Patient navigation emerged 2 decades ago, with numerous articles reporting cancer care outcomes from the patient perspective, but its effect on improving organizational outcomes requires further research.1 However, according to [ Read More ]
October 2012 VOL 3, NO 5
In February 2012, MindStream Education1 held a conference in Orlando, Florida, titled “Best Practices in Oncology Nurse Navigation.” The conference was co-chaired by Lillie Shockney, RN, BS, MAS, a professor at Johns Hopkins who is also the Director of the Johns Hopkins Clinical Breast Programs and Survivorship Programs as well as editor-in-chief of the Journal of Oncology Navigation & Survivorship (JONS) and Program Director for the Academy of Oncology Nurse Navigators (AONN), and Julie Silver, MD, a physician from Harvard Medical School who is an assistant professor in the Department of Physical Medicine and Rehabilitation. There were approximately 200 participants, including primarily oncology nurse navigators; however, physicians, administrators, and oncology social workers also attended.
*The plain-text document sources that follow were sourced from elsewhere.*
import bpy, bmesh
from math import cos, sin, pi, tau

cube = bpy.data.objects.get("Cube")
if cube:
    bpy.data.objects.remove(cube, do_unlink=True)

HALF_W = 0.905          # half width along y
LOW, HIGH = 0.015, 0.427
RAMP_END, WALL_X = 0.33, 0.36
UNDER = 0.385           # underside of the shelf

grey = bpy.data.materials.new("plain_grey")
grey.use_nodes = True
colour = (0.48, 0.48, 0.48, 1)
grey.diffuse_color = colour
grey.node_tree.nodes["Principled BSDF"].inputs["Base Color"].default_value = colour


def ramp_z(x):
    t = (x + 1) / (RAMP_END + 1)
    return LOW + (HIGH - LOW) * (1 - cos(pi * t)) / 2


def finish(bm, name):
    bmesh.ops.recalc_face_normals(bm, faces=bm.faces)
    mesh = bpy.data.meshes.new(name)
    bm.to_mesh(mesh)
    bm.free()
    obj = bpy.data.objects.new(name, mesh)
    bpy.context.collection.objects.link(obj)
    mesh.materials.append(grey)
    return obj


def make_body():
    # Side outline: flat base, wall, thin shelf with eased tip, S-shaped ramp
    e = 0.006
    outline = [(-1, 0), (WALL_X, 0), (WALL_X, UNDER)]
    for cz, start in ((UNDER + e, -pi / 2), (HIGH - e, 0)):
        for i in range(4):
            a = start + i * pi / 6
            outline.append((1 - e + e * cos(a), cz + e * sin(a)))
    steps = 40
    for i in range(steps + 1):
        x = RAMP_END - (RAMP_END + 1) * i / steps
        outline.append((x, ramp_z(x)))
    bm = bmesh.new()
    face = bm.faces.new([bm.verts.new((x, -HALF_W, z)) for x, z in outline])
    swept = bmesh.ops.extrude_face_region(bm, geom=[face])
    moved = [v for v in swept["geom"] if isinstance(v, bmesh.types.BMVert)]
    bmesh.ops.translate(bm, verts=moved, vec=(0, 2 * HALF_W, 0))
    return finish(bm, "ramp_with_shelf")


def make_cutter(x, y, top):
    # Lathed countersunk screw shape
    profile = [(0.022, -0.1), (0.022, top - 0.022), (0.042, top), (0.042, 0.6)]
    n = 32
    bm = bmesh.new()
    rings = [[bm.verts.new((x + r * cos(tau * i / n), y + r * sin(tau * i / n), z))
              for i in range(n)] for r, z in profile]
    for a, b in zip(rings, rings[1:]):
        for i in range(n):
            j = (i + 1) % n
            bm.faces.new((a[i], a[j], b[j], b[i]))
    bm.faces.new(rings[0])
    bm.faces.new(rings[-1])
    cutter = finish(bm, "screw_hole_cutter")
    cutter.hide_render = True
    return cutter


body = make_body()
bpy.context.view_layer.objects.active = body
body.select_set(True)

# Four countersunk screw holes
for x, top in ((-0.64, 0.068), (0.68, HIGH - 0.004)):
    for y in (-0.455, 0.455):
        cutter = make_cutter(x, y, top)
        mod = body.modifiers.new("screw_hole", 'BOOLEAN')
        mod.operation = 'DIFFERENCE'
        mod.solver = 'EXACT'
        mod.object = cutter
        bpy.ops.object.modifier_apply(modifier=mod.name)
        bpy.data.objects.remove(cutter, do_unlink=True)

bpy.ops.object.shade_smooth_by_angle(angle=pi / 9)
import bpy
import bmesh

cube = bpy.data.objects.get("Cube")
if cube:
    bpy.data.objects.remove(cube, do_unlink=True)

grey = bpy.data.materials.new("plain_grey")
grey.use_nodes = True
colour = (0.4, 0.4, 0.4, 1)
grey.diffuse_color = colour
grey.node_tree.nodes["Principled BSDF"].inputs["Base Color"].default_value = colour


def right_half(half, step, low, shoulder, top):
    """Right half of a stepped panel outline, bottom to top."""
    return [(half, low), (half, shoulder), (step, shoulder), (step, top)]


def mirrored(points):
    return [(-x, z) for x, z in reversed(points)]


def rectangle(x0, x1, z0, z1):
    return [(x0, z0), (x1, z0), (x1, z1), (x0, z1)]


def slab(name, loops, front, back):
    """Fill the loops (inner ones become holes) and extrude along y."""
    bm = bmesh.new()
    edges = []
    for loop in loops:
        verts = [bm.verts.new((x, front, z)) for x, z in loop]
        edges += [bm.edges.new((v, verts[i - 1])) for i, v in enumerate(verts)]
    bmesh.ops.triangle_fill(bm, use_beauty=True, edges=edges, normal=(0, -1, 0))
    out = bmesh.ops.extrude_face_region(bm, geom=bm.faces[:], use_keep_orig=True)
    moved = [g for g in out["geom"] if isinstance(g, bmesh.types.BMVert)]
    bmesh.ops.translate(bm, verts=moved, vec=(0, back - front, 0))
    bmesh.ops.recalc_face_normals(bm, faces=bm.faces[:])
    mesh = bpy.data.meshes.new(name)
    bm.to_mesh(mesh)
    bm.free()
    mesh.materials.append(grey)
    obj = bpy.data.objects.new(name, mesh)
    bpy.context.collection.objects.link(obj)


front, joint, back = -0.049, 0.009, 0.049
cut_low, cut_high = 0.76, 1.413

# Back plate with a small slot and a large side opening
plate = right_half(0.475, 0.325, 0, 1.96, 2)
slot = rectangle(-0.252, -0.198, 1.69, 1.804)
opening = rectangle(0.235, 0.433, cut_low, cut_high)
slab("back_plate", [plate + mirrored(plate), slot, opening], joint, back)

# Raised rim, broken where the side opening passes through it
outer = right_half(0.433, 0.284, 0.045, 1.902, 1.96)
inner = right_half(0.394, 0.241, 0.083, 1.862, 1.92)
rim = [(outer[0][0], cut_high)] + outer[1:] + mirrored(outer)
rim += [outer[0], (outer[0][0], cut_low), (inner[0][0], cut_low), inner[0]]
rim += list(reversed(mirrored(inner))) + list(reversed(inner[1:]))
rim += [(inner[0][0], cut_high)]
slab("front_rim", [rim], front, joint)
The focus of the conference was to highlight the modern trend of oncology nurse navigation by presenting pioneering strategies and best practice case studies from leading healthcare organizations. The large attendance reflects the desire for information about nursing navigation as well as the need for greater knowledge about program leadership and the operations of oncology services. In a rousing brainstorming episode, Dr Silver led an interactive think-tank session in which all participants shared ideas on improving current navigation processes and care services for cancer patients in order to provide the highest quality of patient care. She challenged the group to develop a strategy, using concrete evidence including outcomes, to convince their administration that navigation is a critical part of oncology care. A volunteer group of conference participants, several of whom had expertise in academic publishing, teamed up to write the outcome of the discussions and captured the following topics of discussion:
What is the role of an oncology nurse navigator?
What barriers does an oncology nurse navigator encounter?
What strategies are or can be used to overcome the barriers?
What are ways to track outcomes/metrics and have them support or justify the oncology nurse navigator role?
Are there other means to justify the oncology nurse navigator job?
The 4 articles generated by the ideas from this conference are ones that the authors hope will provide insight on developing, maintaining, and improving nurse navigation programs. Each article is intended to assist programs in deciphering what they need in order to move their navigation program forward, incorporate best practices of navigation from leading healthcare organizations, and stimulate conversations among the disciplines that support navigation programs to ensure that navigation is included in the delivery of quality cancer care.
The first 2 of these articles are included in this issue of JONS, and the others are slated to run in an upcoming issue of JONS. Thanks to the authors for their initiative and efforts in putting this together.
Best Practices for Oncology Nurse Navigation Leadership - Spring Session, February 16-17, Orlando, FL. MindStream Education Web site. www.mindstreamedu.com/past-conference-pages/nn1/. Accessed October 8, 2012.
The authors of the following 2 articles would like to express a special thank you to Dr Julie Silver for the challenge she presented and for her support during the manuscript production.
Introduction As healthcare professionals who work with people living with cancer, we often see patients when they are most vulnerable. For many patients, their moments of greatest vulnerability are at [ Read More ]